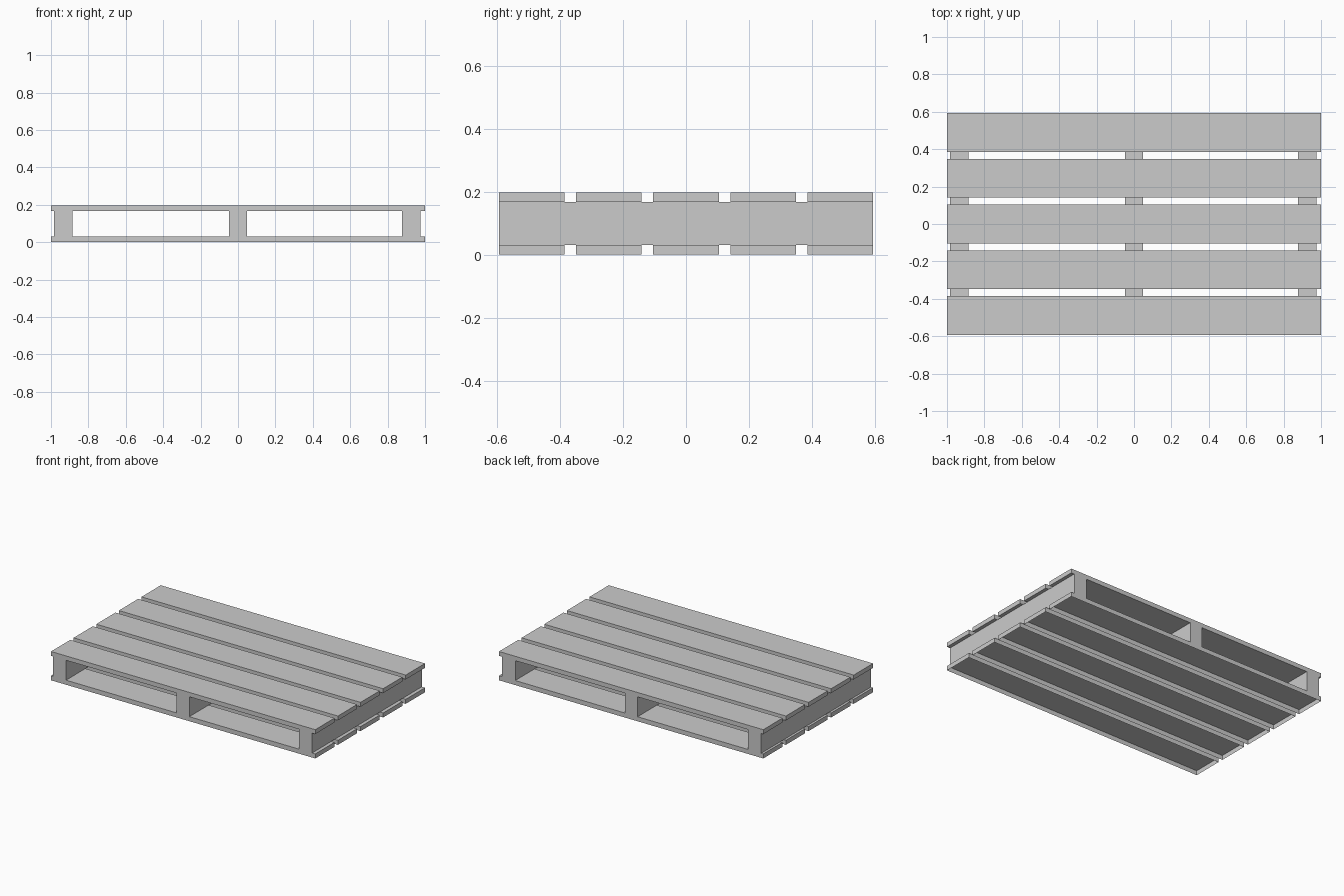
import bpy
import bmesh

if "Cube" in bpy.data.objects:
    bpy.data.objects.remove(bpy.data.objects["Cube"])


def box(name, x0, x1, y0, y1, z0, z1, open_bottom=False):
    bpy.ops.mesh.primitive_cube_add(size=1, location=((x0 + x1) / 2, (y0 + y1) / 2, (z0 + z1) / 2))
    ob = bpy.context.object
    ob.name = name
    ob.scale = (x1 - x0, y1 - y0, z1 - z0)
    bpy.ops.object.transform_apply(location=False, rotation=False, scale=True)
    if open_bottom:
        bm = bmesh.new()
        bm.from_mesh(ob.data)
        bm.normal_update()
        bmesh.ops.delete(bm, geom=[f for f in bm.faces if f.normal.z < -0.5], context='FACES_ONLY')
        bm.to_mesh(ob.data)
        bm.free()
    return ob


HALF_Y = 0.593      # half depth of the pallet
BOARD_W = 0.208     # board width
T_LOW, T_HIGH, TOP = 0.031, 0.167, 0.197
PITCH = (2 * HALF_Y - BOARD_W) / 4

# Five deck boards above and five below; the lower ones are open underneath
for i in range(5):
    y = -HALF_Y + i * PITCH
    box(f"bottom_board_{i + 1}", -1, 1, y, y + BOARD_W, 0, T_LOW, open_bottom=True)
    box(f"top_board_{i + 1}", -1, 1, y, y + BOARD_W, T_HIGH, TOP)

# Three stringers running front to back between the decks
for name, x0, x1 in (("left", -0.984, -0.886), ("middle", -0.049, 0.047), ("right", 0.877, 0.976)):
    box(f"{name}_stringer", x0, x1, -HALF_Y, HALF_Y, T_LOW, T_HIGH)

• • • • • • •

-- Requirement --
The lines wanted are those from the one with "# Five deck" through the last line of the records, repeated exactly and with both ends included.

-- Exercise answer --
# Five deck boards above and five below; the lower ones are open underneath
for i in range(5):
    y = -HALF_Y + i * PITCH
    box(f"bottom_board_{i + 1}", -1, 1, y, y + BOARD_W, 0, T_LOW, open_bottom=True)
    box(f"top_board_{i + 1}", -1, 1, y, y + BOARD_W, T_HIGH, TOP)

# Three stringers running front to back between the decks
for name, x0, x1 in (("left", -0.984, -0.886), ("middle", -0.049, 0.047), ("right", 0.877, 0.976)):
    box(f"{name}_stringer", x0, x1, -HALF_Y, HALF_Y, T_LOW, T_HIGH)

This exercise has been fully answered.